----- Material provided -----

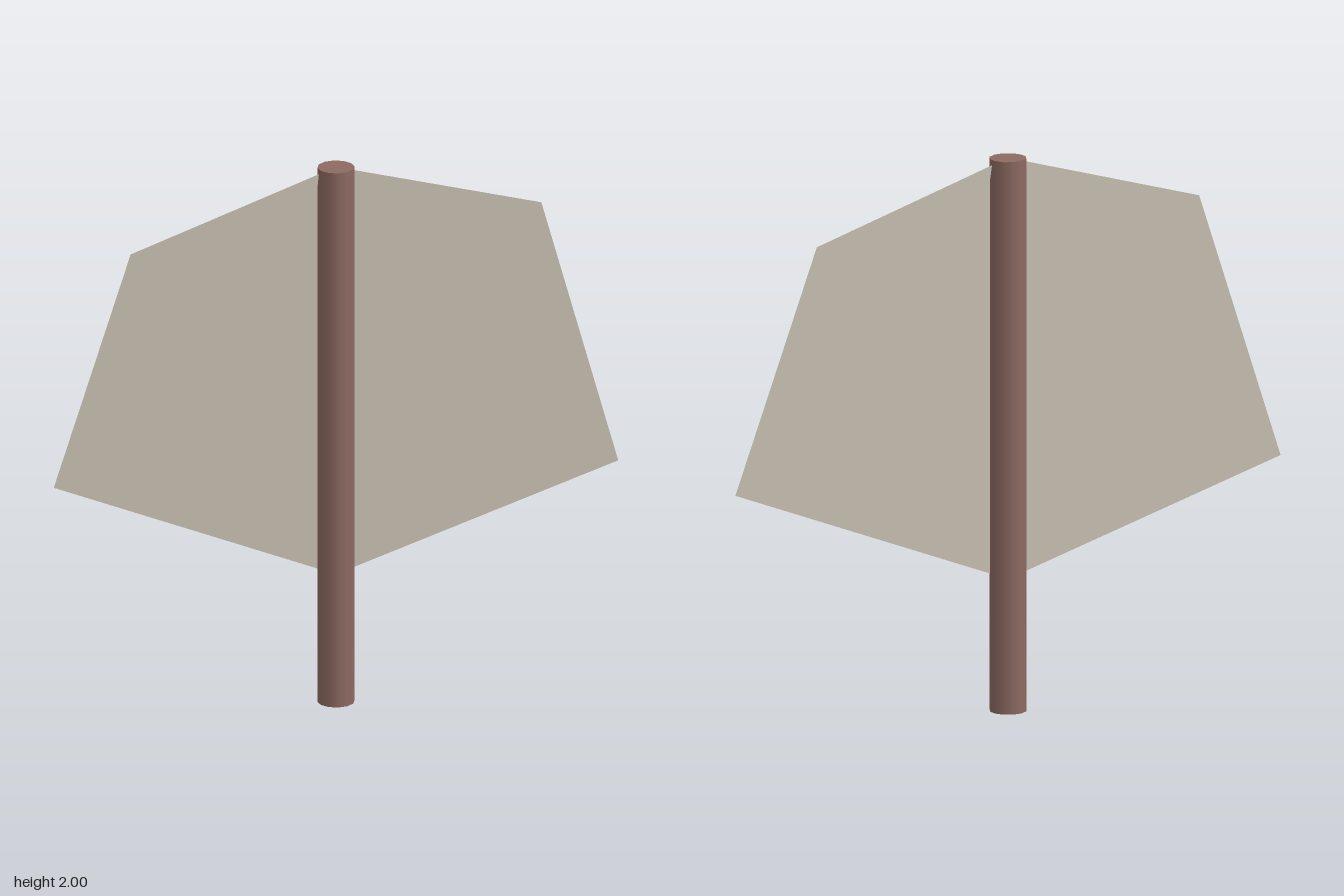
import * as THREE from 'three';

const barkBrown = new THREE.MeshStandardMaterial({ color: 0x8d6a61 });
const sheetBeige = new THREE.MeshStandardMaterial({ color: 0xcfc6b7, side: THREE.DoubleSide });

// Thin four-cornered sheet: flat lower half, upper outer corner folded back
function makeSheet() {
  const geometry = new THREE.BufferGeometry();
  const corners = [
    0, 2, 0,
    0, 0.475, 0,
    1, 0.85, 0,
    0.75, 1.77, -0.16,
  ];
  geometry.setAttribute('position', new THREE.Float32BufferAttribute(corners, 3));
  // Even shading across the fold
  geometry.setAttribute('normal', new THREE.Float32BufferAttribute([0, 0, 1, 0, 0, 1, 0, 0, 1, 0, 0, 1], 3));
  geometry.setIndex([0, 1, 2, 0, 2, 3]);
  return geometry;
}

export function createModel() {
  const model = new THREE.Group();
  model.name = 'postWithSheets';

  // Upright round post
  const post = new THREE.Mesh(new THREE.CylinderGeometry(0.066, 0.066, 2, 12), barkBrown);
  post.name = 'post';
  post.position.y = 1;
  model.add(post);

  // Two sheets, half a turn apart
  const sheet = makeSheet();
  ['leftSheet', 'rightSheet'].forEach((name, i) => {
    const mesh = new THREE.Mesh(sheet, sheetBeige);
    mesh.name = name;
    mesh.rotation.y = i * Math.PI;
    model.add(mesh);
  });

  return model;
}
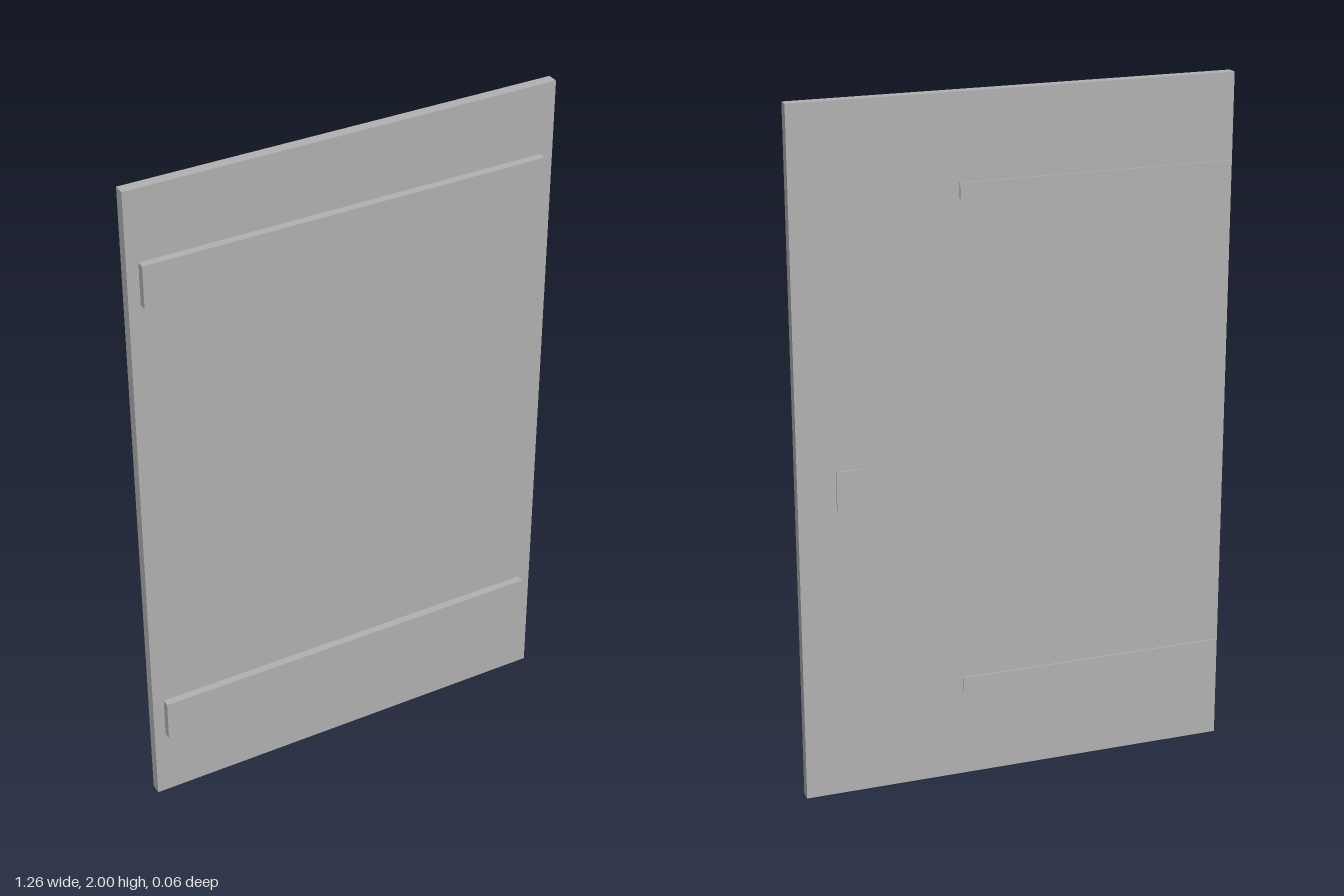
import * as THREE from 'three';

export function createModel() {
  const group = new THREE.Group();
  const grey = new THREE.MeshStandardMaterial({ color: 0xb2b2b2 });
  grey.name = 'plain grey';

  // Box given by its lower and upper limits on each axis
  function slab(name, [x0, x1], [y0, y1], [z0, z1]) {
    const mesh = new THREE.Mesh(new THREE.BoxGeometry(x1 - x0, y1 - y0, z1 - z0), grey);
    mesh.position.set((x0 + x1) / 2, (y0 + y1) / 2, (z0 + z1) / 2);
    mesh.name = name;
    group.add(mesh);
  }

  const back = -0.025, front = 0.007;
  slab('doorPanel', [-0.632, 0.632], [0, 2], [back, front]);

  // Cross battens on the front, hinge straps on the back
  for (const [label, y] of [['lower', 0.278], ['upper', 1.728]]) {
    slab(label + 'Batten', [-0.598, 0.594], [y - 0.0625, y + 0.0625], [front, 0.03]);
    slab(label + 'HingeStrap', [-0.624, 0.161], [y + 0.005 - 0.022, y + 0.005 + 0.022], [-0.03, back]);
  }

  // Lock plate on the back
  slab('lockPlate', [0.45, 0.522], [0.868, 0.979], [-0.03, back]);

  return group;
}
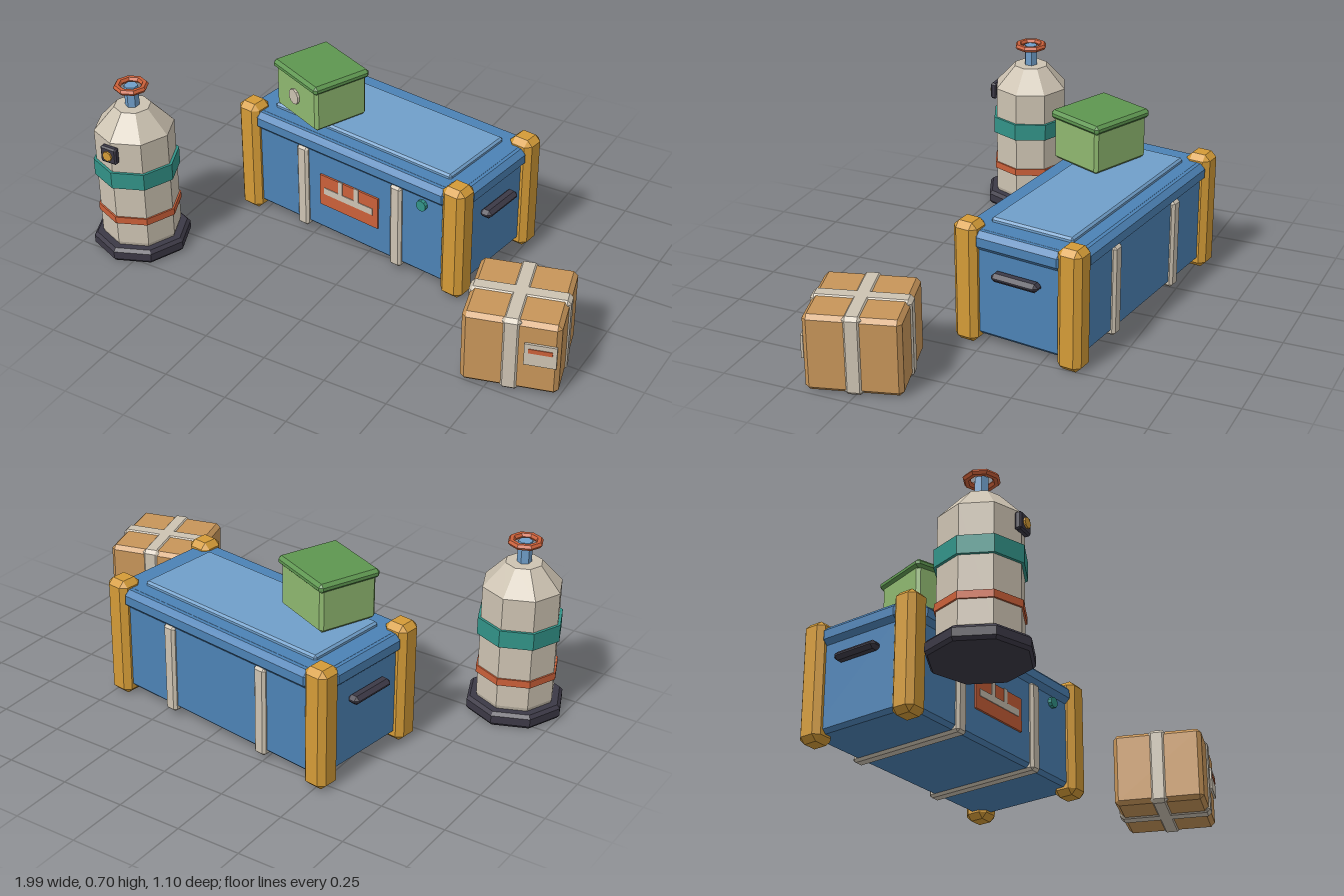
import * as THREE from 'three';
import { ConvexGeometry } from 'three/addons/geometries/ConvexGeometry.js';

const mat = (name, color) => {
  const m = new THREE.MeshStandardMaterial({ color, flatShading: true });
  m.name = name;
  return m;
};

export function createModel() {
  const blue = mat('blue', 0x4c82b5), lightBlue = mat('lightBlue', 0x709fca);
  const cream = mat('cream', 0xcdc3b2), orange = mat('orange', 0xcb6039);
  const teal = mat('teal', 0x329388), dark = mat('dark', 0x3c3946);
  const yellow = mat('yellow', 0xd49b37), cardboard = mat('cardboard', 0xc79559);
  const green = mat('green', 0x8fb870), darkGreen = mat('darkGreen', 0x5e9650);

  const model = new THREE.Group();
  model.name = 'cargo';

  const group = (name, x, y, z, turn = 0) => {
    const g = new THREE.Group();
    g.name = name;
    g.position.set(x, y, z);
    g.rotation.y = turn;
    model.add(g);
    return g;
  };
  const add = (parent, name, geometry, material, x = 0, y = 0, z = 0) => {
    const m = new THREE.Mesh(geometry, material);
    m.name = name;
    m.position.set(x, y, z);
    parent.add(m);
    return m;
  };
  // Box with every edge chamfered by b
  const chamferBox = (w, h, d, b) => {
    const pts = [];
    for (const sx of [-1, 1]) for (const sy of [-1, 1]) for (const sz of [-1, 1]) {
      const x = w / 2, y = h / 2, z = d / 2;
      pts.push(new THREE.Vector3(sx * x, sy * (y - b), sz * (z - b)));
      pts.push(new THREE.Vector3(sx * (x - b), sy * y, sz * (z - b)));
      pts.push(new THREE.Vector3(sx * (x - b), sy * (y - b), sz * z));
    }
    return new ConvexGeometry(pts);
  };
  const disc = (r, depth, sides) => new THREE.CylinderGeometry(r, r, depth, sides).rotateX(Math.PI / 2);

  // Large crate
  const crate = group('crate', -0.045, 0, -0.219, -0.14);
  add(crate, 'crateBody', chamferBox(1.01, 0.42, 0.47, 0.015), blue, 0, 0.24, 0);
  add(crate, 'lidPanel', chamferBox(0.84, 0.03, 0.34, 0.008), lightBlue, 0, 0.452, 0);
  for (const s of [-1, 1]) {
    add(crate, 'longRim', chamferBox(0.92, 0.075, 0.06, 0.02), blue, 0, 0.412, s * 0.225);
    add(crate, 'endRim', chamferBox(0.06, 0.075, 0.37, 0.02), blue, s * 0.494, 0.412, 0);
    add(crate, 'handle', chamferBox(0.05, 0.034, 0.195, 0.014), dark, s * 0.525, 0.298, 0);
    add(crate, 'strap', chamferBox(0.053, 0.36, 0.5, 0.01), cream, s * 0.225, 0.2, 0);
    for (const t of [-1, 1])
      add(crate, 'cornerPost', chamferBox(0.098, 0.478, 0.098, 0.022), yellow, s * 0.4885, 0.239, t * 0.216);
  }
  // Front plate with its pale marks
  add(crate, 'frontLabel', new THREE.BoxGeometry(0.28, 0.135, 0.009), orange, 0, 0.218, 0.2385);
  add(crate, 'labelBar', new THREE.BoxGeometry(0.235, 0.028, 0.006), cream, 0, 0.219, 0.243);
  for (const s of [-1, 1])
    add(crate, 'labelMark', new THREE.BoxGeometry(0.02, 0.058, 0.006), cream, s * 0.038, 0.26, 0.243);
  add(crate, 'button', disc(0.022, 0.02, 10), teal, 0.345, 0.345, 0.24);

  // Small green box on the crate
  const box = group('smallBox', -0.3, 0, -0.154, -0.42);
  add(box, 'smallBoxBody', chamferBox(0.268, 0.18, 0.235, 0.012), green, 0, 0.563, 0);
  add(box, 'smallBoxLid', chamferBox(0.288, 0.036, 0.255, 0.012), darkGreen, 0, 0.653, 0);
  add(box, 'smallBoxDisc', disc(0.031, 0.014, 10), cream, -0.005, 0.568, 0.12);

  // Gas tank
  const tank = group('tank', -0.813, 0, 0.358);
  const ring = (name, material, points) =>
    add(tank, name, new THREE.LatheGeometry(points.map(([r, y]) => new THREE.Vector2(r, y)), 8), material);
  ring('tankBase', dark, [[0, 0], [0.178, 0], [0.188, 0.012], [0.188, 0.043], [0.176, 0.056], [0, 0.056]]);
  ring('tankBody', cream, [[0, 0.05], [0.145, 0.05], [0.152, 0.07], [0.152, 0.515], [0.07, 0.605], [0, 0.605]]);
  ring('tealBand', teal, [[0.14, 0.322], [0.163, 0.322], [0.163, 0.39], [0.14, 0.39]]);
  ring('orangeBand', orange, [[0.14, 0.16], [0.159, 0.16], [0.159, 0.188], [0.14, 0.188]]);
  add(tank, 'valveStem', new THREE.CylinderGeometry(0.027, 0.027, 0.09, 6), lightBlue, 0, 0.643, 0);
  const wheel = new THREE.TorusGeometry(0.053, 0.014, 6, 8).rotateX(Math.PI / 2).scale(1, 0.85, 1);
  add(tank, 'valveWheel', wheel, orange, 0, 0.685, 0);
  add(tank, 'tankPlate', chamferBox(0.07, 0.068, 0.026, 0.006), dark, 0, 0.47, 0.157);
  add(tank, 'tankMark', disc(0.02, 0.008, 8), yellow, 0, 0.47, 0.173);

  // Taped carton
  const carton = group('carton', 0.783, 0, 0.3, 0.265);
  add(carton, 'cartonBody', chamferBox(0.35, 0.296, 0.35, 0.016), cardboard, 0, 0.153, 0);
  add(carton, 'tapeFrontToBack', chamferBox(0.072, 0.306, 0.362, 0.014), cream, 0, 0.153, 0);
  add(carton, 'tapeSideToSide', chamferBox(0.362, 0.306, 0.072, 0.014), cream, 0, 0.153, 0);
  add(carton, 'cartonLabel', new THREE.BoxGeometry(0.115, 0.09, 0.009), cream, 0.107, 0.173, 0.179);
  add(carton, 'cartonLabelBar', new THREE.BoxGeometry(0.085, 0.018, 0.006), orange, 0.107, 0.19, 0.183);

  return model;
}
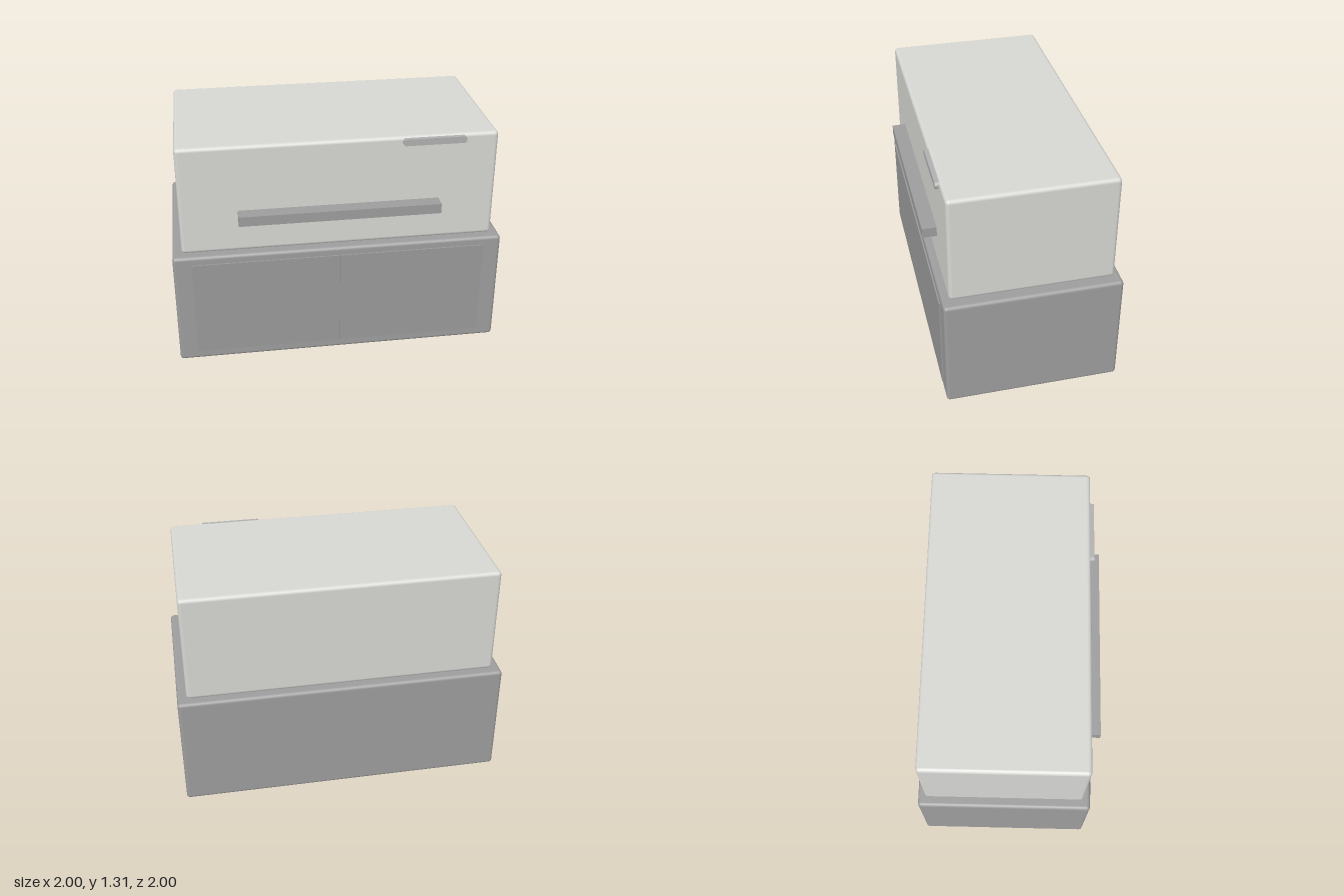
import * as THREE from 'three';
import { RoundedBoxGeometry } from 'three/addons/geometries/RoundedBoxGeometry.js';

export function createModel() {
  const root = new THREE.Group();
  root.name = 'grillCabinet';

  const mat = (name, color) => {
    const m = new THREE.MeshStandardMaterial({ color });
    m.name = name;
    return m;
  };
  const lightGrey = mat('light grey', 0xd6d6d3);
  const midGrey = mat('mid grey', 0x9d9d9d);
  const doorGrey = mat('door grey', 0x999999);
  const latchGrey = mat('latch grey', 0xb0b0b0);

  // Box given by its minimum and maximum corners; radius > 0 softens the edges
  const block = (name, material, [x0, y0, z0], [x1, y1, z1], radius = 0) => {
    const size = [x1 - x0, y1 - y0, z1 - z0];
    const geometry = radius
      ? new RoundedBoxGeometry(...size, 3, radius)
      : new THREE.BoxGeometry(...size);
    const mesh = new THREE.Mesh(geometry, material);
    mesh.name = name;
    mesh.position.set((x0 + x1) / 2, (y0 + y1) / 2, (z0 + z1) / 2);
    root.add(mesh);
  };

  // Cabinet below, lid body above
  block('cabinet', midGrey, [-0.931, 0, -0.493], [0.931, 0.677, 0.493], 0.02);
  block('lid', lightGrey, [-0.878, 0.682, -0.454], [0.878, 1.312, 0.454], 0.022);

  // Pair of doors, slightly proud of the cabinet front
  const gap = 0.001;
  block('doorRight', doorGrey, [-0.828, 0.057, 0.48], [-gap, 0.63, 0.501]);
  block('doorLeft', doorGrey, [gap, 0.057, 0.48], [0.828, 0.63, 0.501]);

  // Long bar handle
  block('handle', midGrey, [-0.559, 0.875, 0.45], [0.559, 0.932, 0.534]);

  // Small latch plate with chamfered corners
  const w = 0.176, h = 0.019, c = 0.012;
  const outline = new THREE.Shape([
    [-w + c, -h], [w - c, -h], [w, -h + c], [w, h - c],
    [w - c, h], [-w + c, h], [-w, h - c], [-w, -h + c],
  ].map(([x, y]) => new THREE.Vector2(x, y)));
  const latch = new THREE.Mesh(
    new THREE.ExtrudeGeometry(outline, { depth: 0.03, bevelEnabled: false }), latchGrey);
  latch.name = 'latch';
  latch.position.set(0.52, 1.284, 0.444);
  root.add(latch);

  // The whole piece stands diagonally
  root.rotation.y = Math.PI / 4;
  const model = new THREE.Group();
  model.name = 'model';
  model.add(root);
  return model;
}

-----

What is expected -
Would you output, from the records above, exactly the run of lines that starts at the line containing "straps on the back" and ends at the line containing "plate on the back", and only that run?

Written response -
  // Cross battens on the front, hinge straps on the back
  for (const [label, y] of [['lower', 0.278], ['upper', 1.728]]) {
    slab(label + 'Batten', [-0.598, 0.594], [y - 0.0625, y + 0.0625], [front, 0.03]);
    slab(label + 'HingeStrap', [-0.624, 0.161], [y + 0.005 - 0.022, y + 0.005 + 0.022], [-0.03, back]);
  }

  // Lock plate on the back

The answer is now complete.